Restate word for word the lines of the material below, from the line with "an upper ring" to the line with "const pts = [[w0", both lines included, and no others.

════════════════════

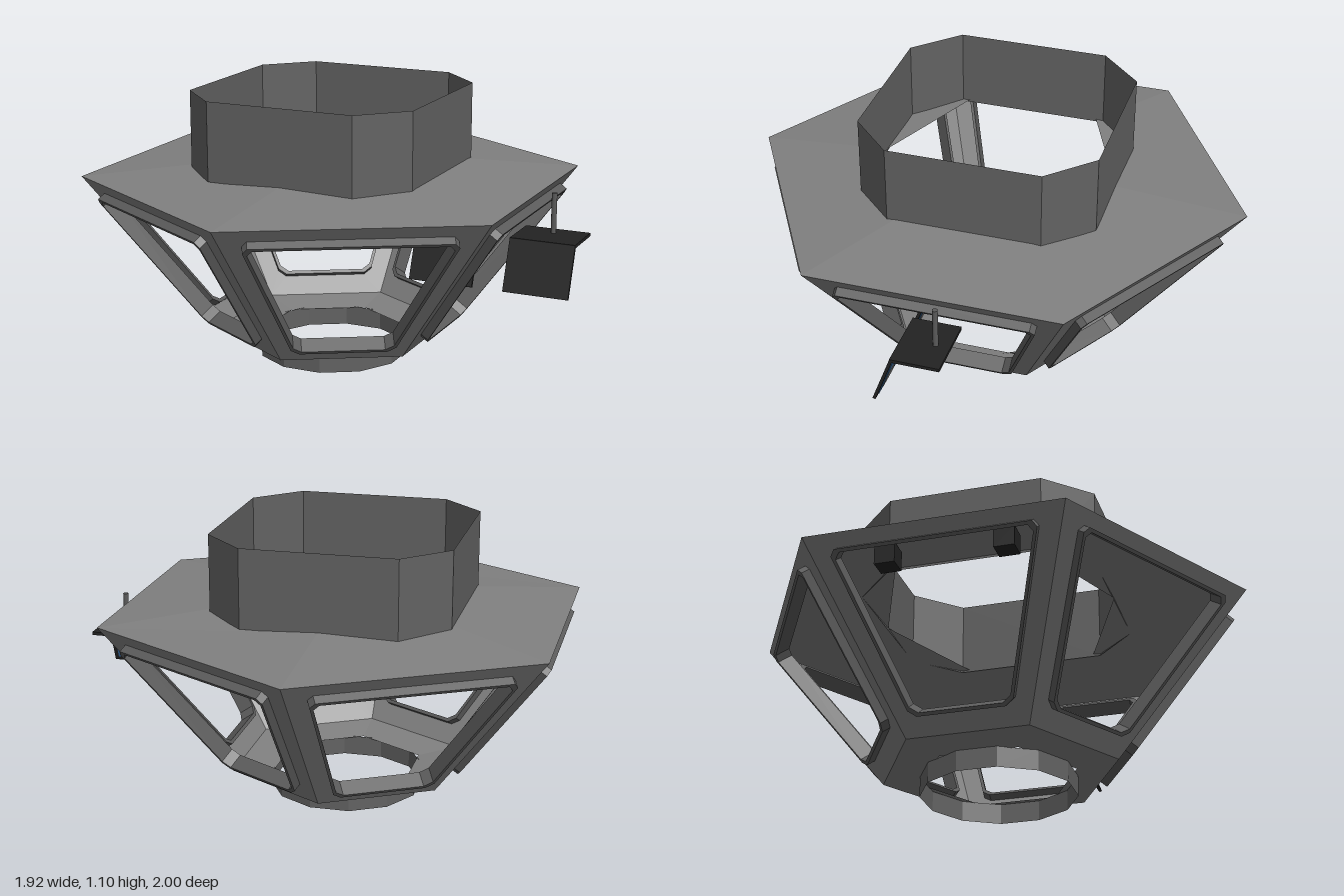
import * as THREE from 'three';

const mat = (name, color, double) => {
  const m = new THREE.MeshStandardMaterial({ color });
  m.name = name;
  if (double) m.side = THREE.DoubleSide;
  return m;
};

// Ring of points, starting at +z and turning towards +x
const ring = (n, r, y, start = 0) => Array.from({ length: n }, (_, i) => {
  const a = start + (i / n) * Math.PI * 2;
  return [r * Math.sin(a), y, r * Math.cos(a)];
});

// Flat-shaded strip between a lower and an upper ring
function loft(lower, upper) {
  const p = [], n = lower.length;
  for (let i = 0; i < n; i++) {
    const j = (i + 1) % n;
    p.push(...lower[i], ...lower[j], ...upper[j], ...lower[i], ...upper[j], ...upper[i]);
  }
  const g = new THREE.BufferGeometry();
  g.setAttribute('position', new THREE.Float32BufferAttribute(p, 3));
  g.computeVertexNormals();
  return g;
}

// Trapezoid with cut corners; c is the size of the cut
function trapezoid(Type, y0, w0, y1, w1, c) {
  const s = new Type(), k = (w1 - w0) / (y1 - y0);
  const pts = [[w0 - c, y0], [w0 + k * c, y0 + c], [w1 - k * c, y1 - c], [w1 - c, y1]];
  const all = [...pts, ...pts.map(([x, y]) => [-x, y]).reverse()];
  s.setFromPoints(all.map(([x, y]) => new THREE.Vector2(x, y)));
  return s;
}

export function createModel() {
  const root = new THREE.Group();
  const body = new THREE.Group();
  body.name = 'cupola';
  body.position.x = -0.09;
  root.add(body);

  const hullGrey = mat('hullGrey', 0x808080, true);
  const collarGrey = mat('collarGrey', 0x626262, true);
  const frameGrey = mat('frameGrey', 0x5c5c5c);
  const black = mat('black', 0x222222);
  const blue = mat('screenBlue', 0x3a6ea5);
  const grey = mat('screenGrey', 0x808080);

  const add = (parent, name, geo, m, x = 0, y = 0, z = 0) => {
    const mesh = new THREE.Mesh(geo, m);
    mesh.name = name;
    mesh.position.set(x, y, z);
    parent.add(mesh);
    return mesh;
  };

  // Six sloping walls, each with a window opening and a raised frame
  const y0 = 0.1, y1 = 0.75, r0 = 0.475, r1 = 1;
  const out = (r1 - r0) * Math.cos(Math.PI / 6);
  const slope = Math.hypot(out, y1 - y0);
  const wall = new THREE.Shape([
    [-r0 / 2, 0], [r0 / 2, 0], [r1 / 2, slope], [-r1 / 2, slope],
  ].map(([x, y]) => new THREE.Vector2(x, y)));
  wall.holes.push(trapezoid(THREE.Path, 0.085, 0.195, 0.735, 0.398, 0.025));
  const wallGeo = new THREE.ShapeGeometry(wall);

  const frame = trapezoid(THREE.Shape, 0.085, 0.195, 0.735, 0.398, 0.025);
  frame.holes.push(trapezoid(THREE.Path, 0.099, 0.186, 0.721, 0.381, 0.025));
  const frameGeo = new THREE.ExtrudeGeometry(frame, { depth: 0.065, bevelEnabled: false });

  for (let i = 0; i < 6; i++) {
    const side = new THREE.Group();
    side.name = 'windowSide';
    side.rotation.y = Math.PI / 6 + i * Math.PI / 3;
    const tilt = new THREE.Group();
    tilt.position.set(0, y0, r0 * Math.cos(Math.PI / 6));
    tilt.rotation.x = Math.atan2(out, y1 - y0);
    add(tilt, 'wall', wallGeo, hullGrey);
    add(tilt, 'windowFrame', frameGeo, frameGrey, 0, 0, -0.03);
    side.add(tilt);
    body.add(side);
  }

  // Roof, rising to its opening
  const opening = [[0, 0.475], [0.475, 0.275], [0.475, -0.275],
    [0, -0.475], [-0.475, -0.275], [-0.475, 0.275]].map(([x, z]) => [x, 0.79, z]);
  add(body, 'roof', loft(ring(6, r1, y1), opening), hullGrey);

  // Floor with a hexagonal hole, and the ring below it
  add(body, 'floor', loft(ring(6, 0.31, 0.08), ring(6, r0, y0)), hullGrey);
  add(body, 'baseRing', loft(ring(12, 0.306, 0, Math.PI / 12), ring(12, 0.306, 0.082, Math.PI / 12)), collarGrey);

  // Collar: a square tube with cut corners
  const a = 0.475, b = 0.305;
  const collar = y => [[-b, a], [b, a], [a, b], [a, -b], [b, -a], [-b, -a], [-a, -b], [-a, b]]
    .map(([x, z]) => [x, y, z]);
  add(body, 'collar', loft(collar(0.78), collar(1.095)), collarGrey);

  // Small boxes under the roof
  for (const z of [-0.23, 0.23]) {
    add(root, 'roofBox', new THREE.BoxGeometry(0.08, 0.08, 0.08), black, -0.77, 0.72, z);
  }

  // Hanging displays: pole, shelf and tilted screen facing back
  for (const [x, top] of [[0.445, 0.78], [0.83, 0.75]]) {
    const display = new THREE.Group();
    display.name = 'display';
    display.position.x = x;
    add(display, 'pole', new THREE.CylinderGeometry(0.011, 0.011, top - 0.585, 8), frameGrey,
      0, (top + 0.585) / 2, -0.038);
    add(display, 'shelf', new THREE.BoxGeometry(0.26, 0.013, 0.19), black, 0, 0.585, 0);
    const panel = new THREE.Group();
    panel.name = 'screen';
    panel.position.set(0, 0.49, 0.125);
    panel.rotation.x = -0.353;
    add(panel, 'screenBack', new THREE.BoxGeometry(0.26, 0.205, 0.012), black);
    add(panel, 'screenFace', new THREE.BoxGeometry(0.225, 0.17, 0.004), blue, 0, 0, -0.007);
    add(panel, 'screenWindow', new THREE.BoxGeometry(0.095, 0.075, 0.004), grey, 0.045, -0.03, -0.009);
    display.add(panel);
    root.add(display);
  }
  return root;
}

════════════════════

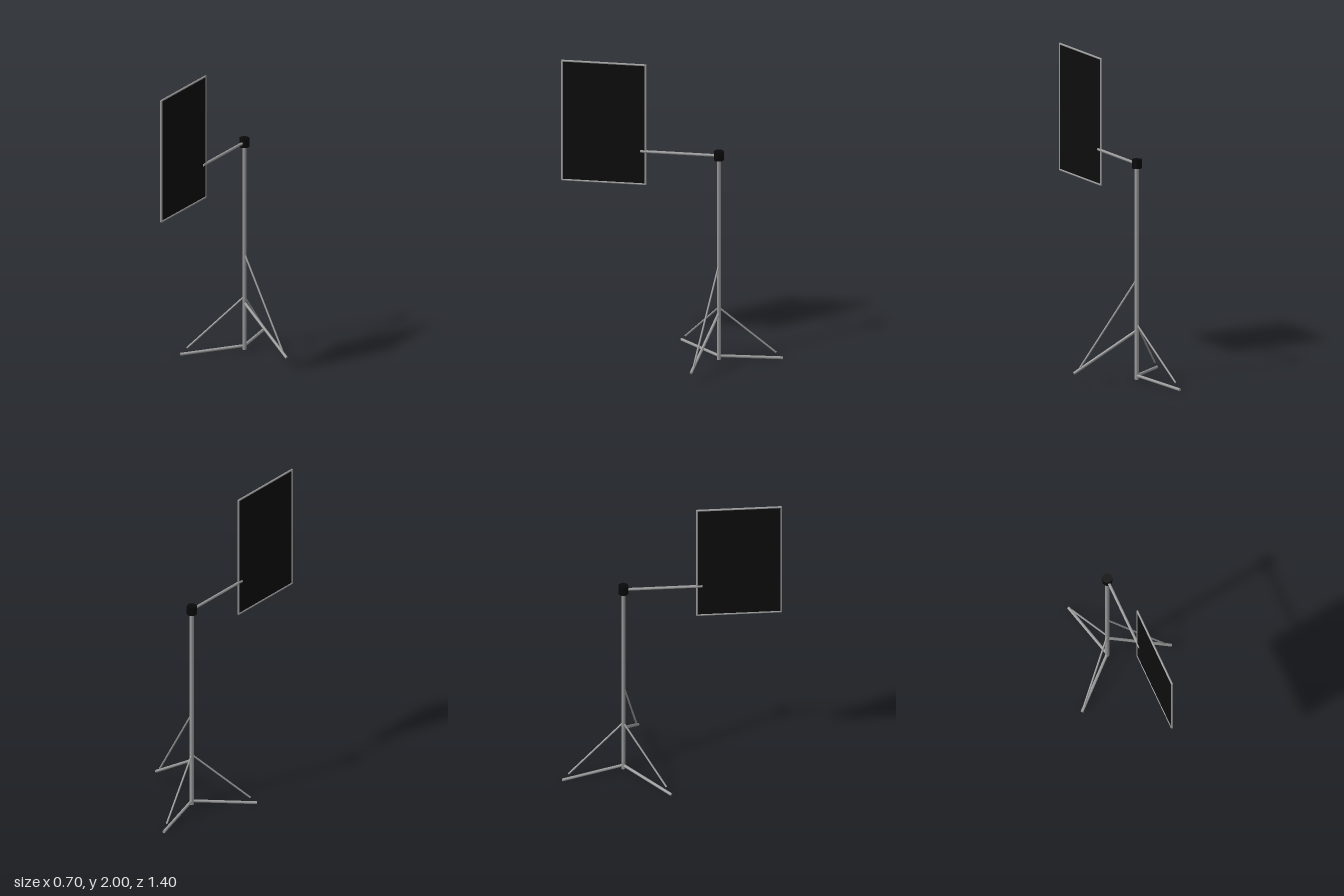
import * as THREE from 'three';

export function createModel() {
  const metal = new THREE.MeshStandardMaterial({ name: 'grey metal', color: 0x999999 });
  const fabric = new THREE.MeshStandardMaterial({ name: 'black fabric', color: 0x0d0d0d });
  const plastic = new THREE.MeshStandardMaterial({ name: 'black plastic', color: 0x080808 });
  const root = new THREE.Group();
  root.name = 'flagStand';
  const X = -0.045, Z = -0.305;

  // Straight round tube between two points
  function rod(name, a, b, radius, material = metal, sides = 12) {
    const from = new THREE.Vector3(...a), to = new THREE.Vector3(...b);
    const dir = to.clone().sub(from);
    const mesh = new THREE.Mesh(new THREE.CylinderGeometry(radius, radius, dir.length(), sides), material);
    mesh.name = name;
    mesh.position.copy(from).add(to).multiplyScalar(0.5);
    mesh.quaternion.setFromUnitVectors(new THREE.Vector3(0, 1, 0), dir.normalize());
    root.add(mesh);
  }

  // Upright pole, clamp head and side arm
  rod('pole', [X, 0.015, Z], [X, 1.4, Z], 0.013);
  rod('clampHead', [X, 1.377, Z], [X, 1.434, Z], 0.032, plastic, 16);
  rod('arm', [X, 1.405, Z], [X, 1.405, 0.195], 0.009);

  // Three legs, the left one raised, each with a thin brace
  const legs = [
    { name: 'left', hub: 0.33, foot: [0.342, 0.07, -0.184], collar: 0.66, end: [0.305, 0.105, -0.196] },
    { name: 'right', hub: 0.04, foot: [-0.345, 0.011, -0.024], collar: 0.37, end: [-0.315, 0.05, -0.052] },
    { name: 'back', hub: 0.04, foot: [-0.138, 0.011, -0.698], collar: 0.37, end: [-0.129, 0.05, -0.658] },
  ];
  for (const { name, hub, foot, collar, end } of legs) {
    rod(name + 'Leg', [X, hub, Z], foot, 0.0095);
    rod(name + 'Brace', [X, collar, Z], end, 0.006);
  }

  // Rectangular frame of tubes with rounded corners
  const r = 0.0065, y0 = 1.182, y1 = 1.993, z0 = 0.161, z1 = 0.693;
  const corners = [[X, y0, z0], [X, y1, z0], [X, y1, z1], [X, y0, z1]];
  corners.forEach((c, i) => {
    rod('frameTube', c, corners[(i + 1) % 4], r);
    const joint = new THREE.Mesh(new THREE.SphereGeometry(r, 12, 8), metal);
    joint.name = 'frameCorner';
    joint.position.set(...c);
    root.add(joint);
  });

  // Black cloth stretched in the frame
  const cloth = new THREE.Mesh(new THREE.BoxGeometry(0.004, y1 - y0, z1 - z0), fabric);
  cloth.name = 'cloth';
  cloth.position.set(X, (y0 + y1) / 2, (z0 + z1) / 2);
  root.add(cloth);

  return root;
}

════════════════════

▶ TASK ANSWER
// Flat-shaded strip between a lower and an upper ring
function loft(lower, upper) {
  const p = [], n = lower.length;
  for (let i = 0; i < n; i++) {
    const j = (i + 1) % n;
    p.push(...lower[i], ...lower[j], ...upper[j], ...lower[i], ...upper[j], ...upper[i]);
  }
  const g = new THREE.BufferGeometry();
  g.setAttribute('position', new THREE.Float32BufferAttribute(p, 3));
  g.computeVertexNormals();
  return g;
}

// Trapezoid with cut corners; c is the size of the cut
function trapezoid(Type, y0, w0, y1, w1, c) {
  const s = new Type(), k = (w1 - w0) / (y1 - y0);
  const pts = [[w0 - c, y0], [w0 + k * c, y0 + c], [w1 - k * c, y1 - c], [w1 - c, y1]];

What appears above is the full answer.